They involve the attackers encrypting data so that it cannot be accessed or used and then forcing the company to pay a ‘ransom’ to release the lock or prevent public sharing of the data. Unfortunately, the payment of the ransom does not always result in the release of data and just like with any ‘blackmail’ payment the criminals may come back for more!
To prevent Ransomware attacks businesses need to have Endpoint Security on all devices to secure your network’s entry points. It is also essential to have a comprehensive Cloud Back-Up solution in place to mitigate data loss. Even if a Ransomware event should occur the business can quickly recover their data from the back-up and carry on working.
We all know the danger of weak passwords…mother’s maiden name or child’s name, add in a number to replace a letter and stick an exclamation mark on the end and you are good to go right?
Multiply this kind of weak password for every employee in your business and all the multiple services they need to access to do their job and you have a recipe for disaster.

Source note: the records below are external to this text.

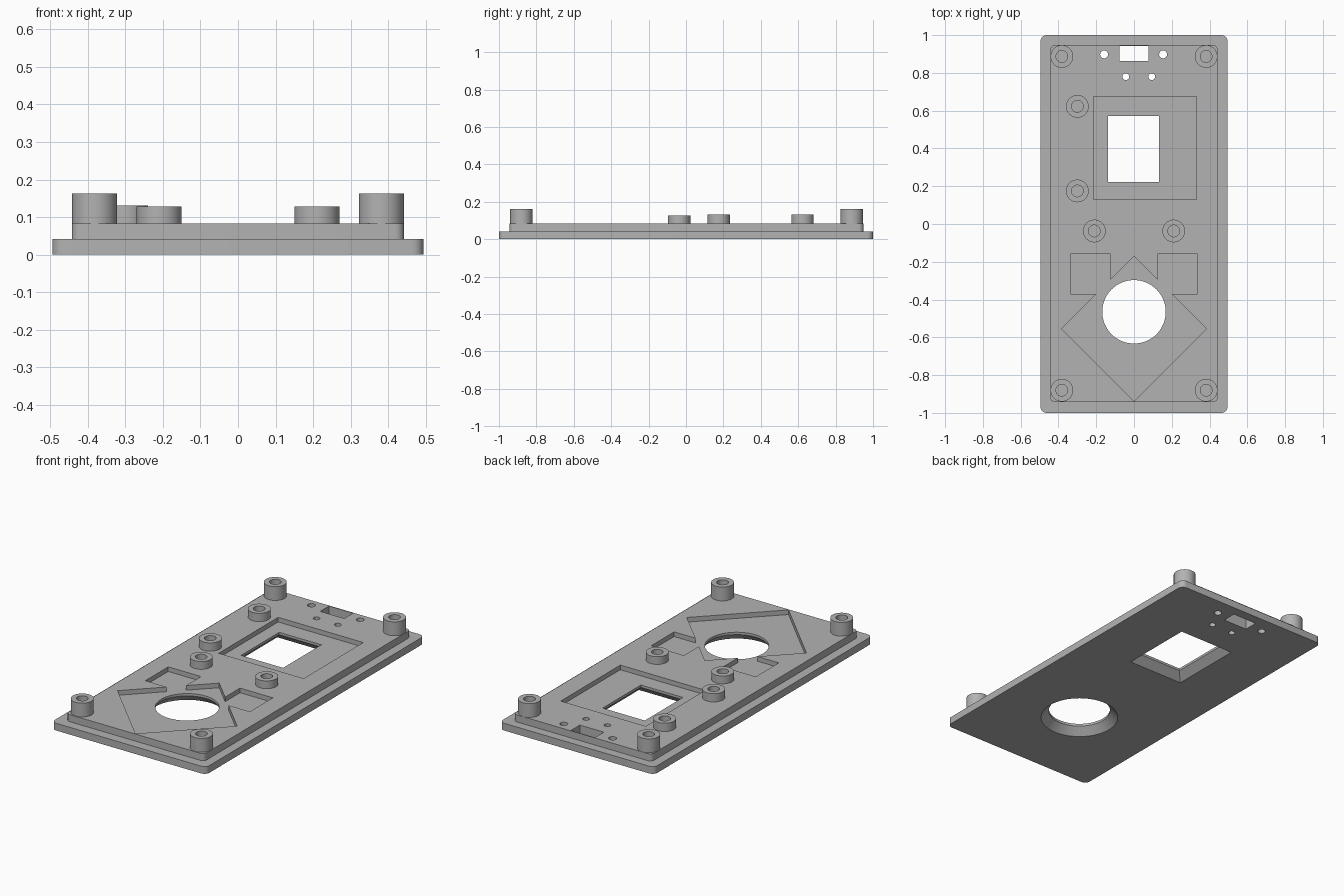
import bpy
import bmesh
from math import cos, sin, pi, radians

if "Cube" in bpy.data.objects:
    bpy.data.objects.remove(bpy.data.objects["Cube"], do_unlink=True)

grey = bpy.data.materials.new("plain grey")
grey.use_nodes = True
colour = (0.45, 0.45, 0.45, 1)
grey.diffuse_color = colour
grey.node_tree.nodes["Principled BSDF"].inputs["Base Color"].default_value = colour

RIM, DECK, POCKET = 0.042, 0.083, 0.056   # heights of rim, deck and pocket floors
BELOW, ABOVE = -0.05, 0.2                 # reach of through cuts


def circle(x, y, r, n=48):
    return [(x + r * cos(2 * pi * i / n), y + r * sin(2 * pi * i / n)) for i in range(n)]


def rect(x0, x1, y0, y1):
    return [(x0, y0), (x1, y0), (x1, y1), (x0, y1)]


def rounded(x0, x1, y0, y1, r, steps=6):
    points = []
    corners = [(x1 - r, y1 - r), (x0 + r, y1 - r), (x0 + r, y0 + r), (x1 - r, y0 + r)]
    for k, (cx, cy) in enumerate(corners):
        for i in range(steps + 1):
            a = (k + i / steps) * pi / 2
            points.append((cx + r * cos(a), cy + r * sin(a)))
    return points


def loft(name, layers, capped=True):
    """Join matching outlines, each given as (outline, z), into one mesh object."""
    bm = bmesh.new()
    rings = [[bm.verts.new((x, y, z)) for x, y in outline] for outline, z in layers]
    for low, high in zip(rings, rings[1:]):
        for i in range(len(low)):
            j = (i + 1) % len(low)
            bm.faces.new((low[i], low[j], high[j], high[i]))
    if capped:
        bm.faces.new(rings[0][::-1])
        bm.faces.new(rings[-1])
    bmesh.ops.recalc_face_normals(bm, faces=bm.faces)
    mesh = bpy.data.meshes.new(name)
    bm.to_mesh(mesh)
    bm.free()
    mesh.materials.append(grey)
    obj = bpy.data.objects.new(name, mesh)
    bpy.context.collection.objects.link(obj)
    return obj


def select(obj):
    bpy.ops.object.select_all(action="DESELECT")
    obj.select_set(True)
    bpy.context.view_layer.objects.active = obj


def combine(target, tool, operation="DIFFERENCE"):
    select(target)
    mod = target.modifiers.new("combine", "BOOLEAN")
    mod.operation, mod.object, mod.solver = operation, tool, "EXACT"
    bpy.ops.object.modifier_apply(modifier=mod.name)
    bpy.data.objects.remove(tool, do_unlink=True)


def cut(outline, bottom=BELOW, top=ABOVE):
    combine(panel, loft("cutter", [(outline, bottom), (outline, top)]))


def smooth(obj):
    select(obj)
    bpy.ops.object.shade_smooth_by_angle(angle=radians(30))


# Stepped panel: wide rim with a raised deck
rim = rounded(-0.495, 0.495, -1, 1, 0.032)
deck = rounded(-0.443, 0.443, -0.943, 0.948, 0.025)
panel = loft("panel", [(rim, 0), (rim, RIM)])
combine(panel, loft("deck", [(deck, RIM / 2), (deck, DECK)]), "UNION")

# Display pocket, and the diamond pocket with two square ears
cut(rect(-0.215, 0.33, 0.13, 0.675), POCKET)
half = [(0.125, -0.297), (0.125, -0.16), (0.335, -0.16), (0.335, -0.37),
        (0.198, -0.37), (0.383, -0.555)]
cut([(0, -0.172)] + half + [(0, -0.938)] + [(-x, y) for x, y in half[::-1]], POCKET)

# Display window and round opening, both flared towards the underside
FLARE = 0.042
window = (-0.137, 0.133, 0.223, 0.573)


def flared(shape):
    layers = [(shape(FLARE), 0), (shape(0), FLARE), (shape(0), ABOVE)]
    layers.insert(0, (shape(FLARE + 0.01), -0.01))
    combine(panel, loft("cutter", layers))


flared(lambda g: rect(window[0] - g, window[1] + g, window[2] - g, window[3] + g))
flared(lambda g: circle(0, -0.465, 0.168 + g, 64))

# Connector slot and four small holes
cut(rect(-0.077, 0.077, 0.862, 0.943))
for x, y, r in [(-0.158, 0.898, 0.021), (0.154, 0.898, 0.021),
                (-0.043, 0.78, 0.018), (0.094, 0.78, 0.018)]:
    cut(circle(x, y, r, 24))
smooth(panel)


# Hollow screw posts standing on the deck
def post(name, x, y, top):
    outer, inner = circle(x, y, 0.06), circle(x, y, 0.031)
    smooth(loft(name, [(outer, DECK), (outer, top), (inner, top), (inner, DECK)], capped=False))


for side, x in (("left", 0.382), ("right", -0.382)):
    post("front_post_" + side, x, -0.88, 0.163)
    post("back_post_" + side, x, 0.887, 0.163)
    post("middle_post_" + side, x * 0.55, -0.037, 0.128)
post("display_post_front", -0.3, 0.175, 0.131)
post("display_post_back", -0.3, 0.623, 0.131)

The worst problem here is that unlike phishing, malware or ransomware – you may not even be aware that you have been compromised.
Well for a while the advice was continually changing user passwords, but this just made things worse…people simplified their passwords even more so they could remember them, or stuck them on post-it notes on their desks!
The real solution is a Password Management Solution that ALL employees are required to use and of course simplifying business systems so as few passwords are required as possible.
Consider adding multi-factor authentication so users need more than just a password to login to sensitive data.
It is sad to think that a major cyber security threat is the people who actually work in the business. Former employees and contractors are serious weak spots and may have access to critical systems and data within your business. Breaches can be caused through malice, but also just through carelessness.
It is important to put in place systems for contractors to access your business systems and data and also processes for employees leaving the business. Ultimately a culture of cyber awareness, through regular cyber training, will help to prevent issues in this area.